One’s hesitations arise at three separate points. To begin with, Monod makes excessive play with the “chance” character of organic variation, which he contrasts with the “necessity” of the subsequent natural selection. The mechanisms of variation that produce mutations are, he declares, “random,” “fortuitous,” and “blind”; the processes of selection by which some mutations adapt and others do not are “implacable,” “demanding,” and “certain.” Yet while Monod’s discussion of the differences between variation and selection is in many respects subtle and discriminating—he does not make the common mistake of assuming that the explicability of evolutionary change implies its predictability, but insists on the importance of unpredictable historical contingencies within organic evolution—the scientific case he has made out neither demands, nor in fact justifies, the use of this kind of language.
What neo-Darwinism and biochemistry between them make almost certain is that the mechanisms of variation are entirely “decoupled” from (i.e., causally independent of) the processes of selection. It is this decoupling that demolishes the case for orthogenesis, rather than any supposed element of “randomness” in variation itself. If we accept only this causal independence, together with the early isolation of the germ cells from environmental influence, the argument against orthogenesis will be as strong as ever, even if all mutation and recombination take place in a strictly causal—i.e., “necessary”—manner. So far as Monod’s first thesis goes, therefore, there is no reason to insist, as he does, on the “chance” character of variation.
This inaugural lecture has been published in English translation as an Occasional Paper of the Salk Institute of Biology, La Jolla.↩
On this, see also Monod's address to the British Society for Social Responsibility in Science, November 26-28, 1970, in The Social Impact of Modern Biology, edited by Watson Fuller (London: Routledge, 1971).↩

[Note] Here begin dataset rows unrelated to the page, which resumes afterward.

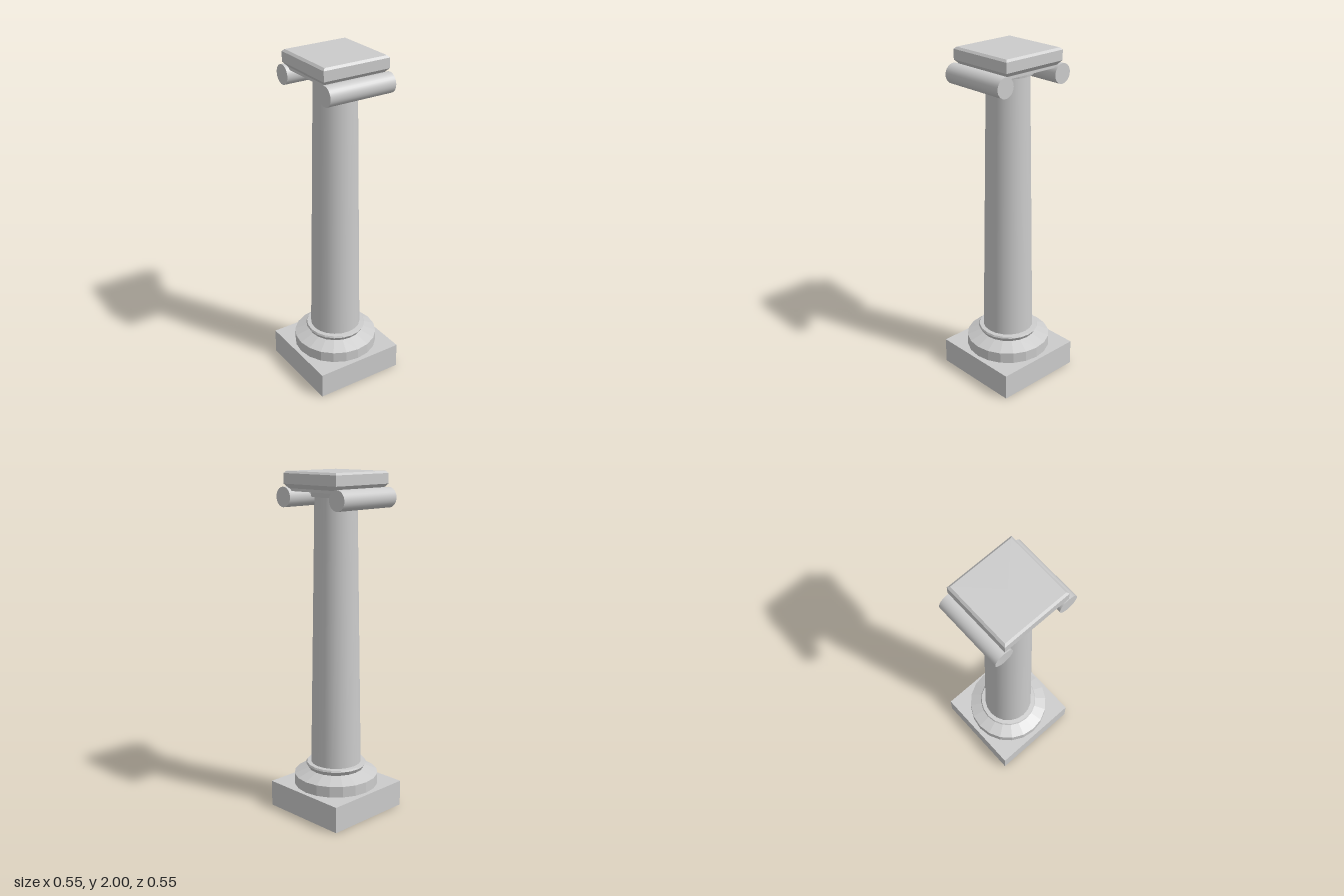
import * as THREE from 'three';

const SIDES = 20;

export function createModel() {
  const model = new THREE.Group();
  const smooth = new THREE.MeshStandardMaterial({ color: 0xcccccc });
  const faceted = new THREE.MeshStandardMaterial({ color: 0xcccccc, flatShading: true });

  const add = (name, geometry, material, x = 0, y = 0, z = 0) => {
    const mesh = new THREE.Mesh(geometry, material);
    mesh.name = name;
    mesh.position.set(x, y, z);
    model.add(mesh);
    return mesh;
  };
  const lathe = (profile) =>
    new THREE.LatheGeometry(profile.map(([r, y]) => new THREE.Vector2(r, y)), SIDES);

  // Square plinth
  add('plinth', new THREE.BoxGeometry(0.55, 0.155, 0.55), faceted, 0, 0.0775, 0);

  // Faceted base drum with sloped shoulder and flared ring
  add('baseMoulding', lathe([
    [0, 0.155], [0.25, 0.155], [0.25, 0.22], [0.165, 0.255],
    [0.18, 0.28], [0.175, 0.29], [0.145, 0.292], [0, 0.292],
  ]), faceted);

  // Tapered shaft
  add('shaft', new THREE.CylinderGeometry(0.122, 0.15, 1.575, SIDES), smooth, 0, 1.0775, 0);

  // Round collar under the capital
  add('collar', new THREE.CylinderGeometry(0.145, 0.14, 0.032, SIDES), faceted, 0, 1.876, 0);

  // Square abacus: four-sided bevelled profile
  const s = Math.SQRT2;
  const abacus = new THREE.LatheGeometry([
    [0, 1.89], [0.185, 1.89], [0.185, 1.905], [0.207, 1.93],
    [0.207, 1.988], [0.195, 2], [0, 2],
  ].map(([half, y]) => new THREE.Vector2(half * s, y)), 4);
  abacus.rotateY(Math.PI / 4);
  add('abacus', abacus, faceted);

  // Scroll rolls along the front and back
  for (const [name, side] of [['frontScroll', 1], ['backScroll', -1]]) {
    const roll = add(name, new THREE.CylinderGeometry(0.057, 0.057, 0.413, 32), smooth, 0, 1.856, side * 0.211);
    roll.rotation.z = Math.PI / 2;
  }

  return model;
}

This word causes understandable difficulty to Monod's translator, who ends by rendering his phrase, objets doués d'un projet, as "objects endowed with a purpose or project." Significantly, neither "purposive" nor "functional" will bear all the weight that Monod places on the term projectif: for the good reason that he is using the term to revive an intellectual confusion that Ernst Mayr dispelled for most biologists, with his distinction between "teleonomy" and "teleology." Thus, in true French scholastic fashion, Monod concludes his first chapter by presenting as "a flagrant epistemological contradiction" a set of paradoxes that are created entirely by the ambiguities built into his own use of the terms projet and téléonomie.↩
This inaugural lecture has been published in English translation as an Occasional Paper of the Salk Institute of Biology, La Jolla.↩
On this, see also Monod’s address to the British Society for Social Responsibility in Science, November 26-28, 1970, in The Social Impact of Modern Biology, edited by Watson Fuller (London: Routledge, 1971).↩
This word causes understandable difficulty to Monod’s translator, who ends by rendering his phrase, objets doués d’un projet, as “objects endowed with a purpose or project.” Significantly, neither “purposive” nor “functional” will bear all the weight that Monod places on the term projectif: for the good reason that he is using the term to revive an intellectual confusion that Ernst Mayr dispelled for most biologists, with his distinction between “teleonomy” and “teleology.” Thus, in true French scholastic fashion, Monod concludes his first chapter by presenting as “a flagrant epistemological contradiction” a set of paradoxes that are created entirely by the ambiguities built into his own use of the terms projet and téléonomie.↩